As you may have already noticed, we have introduced a 2-week ‘Let’s Test Session’ in our testing team. Here we meet on a voluntary basis to present and try out well-known but also less known methods around testing.
Here is what happened in our newest Let’s Test Session: we took a closer look at a method for structuring exploratory testing, documenting it for other team members in the project, and thus making it more transparent.
Why this method?
In the consulting environment, we often hear skeptical voices claiming that exploratory testing is unstructured and that little, if anything, is documented. Since this is not true, we have examined a method that dispels this false idea. Let’s talk about session-based testing.
Within a fixed time frame of 45-90 minutes, a previously defined object, such as a scenario or a feature, is tested undisturbed and concentrated. We used various tools, for example a test charta, in which, among other things, the course, results and deviations found in the test session are noted.

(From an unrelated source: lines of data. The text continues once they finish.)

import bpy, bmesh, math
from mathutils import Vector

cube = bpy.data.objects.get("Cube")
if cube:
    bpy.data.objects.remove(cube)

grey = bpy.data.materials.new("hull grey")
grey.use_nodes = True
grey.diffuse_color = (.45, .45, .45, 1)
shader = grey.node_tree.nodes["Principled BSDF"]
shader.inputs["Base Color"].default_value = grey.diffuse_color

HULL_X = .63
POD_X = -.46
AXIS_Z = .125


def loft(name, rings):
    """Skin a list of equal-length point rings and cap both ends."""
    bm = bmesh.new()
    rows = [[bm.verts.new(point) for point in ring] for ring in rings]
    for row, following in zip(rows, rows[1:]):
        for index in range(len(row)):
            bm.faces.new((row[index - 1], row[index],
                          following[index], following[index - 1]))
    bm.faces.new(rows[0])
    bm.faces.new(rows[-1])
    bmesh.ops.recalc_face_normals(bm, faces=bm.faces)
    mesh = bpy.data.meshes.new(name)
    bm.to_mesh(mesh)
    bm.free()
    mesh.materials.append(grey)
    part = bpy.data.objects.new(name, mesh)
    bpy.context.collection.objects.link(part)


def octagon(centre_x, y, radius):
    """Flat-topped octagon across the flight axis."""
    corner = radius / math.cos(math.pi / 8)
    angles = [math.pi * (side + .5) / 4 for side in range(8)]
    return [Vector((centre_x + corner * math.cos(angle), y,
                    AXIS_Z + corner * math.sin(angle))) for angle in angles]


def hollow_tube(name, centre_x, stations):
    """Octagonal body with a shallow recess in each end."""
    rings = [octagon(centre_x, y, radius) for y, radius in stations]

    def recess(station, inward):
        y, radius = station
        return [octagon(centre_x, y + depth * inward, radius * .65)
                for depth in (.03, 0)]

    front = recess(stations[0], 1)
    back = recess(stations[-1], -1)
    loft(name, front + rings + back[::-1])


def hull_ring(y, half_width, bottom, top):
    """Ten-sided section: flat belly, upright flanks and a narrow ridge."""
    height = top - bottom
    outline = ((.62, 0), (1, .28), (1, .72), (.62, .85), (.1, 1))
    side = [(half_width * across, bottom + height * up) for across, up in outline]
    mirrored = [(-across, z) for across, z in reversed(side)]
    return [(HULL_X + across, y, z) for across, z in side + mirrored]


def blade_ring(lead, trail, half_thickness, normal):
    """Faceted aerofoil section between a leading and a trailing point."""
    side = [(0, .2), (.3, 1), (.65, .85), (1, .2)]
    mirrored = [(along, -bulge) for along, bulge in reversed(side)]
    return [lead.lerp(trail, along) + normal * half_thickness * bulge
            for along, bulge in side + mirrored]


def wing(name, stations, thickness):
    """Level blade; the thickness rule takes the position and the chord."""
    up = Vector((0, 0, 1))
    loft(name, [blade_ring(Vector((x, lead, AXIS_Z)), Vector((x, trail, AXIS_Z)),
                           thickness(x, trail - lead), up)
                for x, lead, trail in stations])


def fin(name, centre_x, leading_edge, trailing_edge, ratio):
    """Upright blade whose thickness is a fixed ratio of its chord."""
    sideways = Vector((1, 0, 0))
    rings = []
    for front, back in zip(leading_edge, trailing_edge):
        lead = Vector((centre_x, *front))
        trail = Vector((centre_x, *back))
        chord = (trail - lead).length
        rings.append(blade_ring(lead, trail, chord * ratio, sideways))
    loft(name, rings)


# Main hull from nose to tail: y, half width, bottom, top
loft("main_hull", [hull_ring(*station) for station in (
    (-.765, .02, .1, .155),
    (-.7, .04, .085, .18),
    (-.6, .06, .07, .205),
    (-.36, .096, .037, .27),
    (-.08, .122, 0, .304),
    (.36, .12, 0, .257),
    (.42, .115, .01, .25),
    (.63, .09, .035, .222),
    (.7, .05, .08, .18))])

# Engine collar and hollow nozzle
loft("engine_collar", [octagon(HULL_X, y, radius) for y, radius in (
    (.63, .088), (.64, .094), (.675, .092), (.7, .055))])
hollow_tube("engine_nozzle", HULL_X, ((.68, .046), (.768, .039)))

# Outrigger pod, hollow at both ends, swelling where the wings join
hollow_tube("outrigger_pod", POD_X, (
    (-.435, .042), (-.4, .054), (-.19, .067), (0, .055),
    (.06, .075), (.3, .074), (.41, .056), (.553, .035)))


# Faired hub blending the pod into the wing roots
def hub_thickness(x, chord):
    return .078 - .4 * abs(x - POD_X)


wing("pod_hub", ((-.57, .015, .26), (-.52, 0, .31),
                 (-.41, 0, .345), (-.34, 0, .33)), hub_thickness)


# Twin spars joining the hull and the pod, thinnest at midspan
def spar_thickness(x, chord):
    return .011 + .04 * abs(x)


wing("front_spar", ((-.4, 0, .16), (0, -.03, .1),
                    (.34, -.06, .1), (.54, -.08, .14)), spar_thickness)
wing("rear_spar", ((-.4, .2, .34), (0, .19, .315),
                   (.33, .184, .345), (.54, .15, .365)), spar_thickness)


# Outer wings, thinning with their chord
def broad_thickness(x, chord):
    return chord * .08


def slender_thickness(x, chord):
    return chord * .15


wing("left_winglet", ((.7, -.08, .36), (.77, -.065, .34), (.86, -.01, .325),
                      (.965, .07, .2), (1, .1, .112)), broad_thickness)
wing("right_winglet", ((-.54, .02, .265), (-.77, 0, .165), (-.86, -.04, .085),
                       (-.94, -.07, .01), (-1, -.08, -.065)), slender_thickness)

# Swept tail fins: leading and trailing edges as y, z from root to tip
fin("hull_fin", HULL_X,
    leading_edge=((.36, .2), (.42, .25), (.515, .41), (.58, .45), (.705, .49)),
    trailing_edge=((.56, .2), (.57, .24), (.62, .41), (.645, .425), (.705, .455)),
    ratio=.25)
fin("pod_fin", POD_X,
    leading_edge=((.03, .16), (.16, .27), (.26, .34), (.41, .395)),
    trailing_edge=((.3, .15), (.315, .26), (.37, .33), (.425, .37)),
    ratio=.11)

What and how did we test
We chose a website from the e-commerce environment and each participant defined a goal for their session in advance. Different aspects were tested, such as:
- The newsletter signup and confirmation feature including validation of the (not) allowed characters entered;
- The UX in terms of intuitive navigation, e.g. when a user is looking for a specific category;
- The product search feature: are only matching items displayed as results? What happens if the desired product is not available in the store?
- The performance of the page, especially when switching back and forth between pages or loading images;
- The calculation of shipping costs, e.g. for several bulky or forwarding agent items.
For the practical test we took 45 minutes and afterwards, due to time constraints, we only presented and discussed the deviations we found.
In a regular project, we would of course have discussed the results as well as queries and deviations with the product owner and the developers and reported the bugs in an appropriate tool.
Session Based Testing can be used whenever you need quick feedback on an application. Since you actively deal with the product, you also develop a better understanding of it. Session Based Testing is also a creative addition to pre-written test cases for a feature.
It can also be useful to conduct the session as a pairing, e.g. with a developer. Or with a second tester: both participants test the same scenarios on different devices and then compare and discuss their observations.
Read more about the previous Let’s Test sessions here:
Do you have any questions? Email us! firstname.lastname@example.org
About the Testing Team (Portfolio): https://qualityminds.com/services/testing-and-quality-assurance/functional-testing/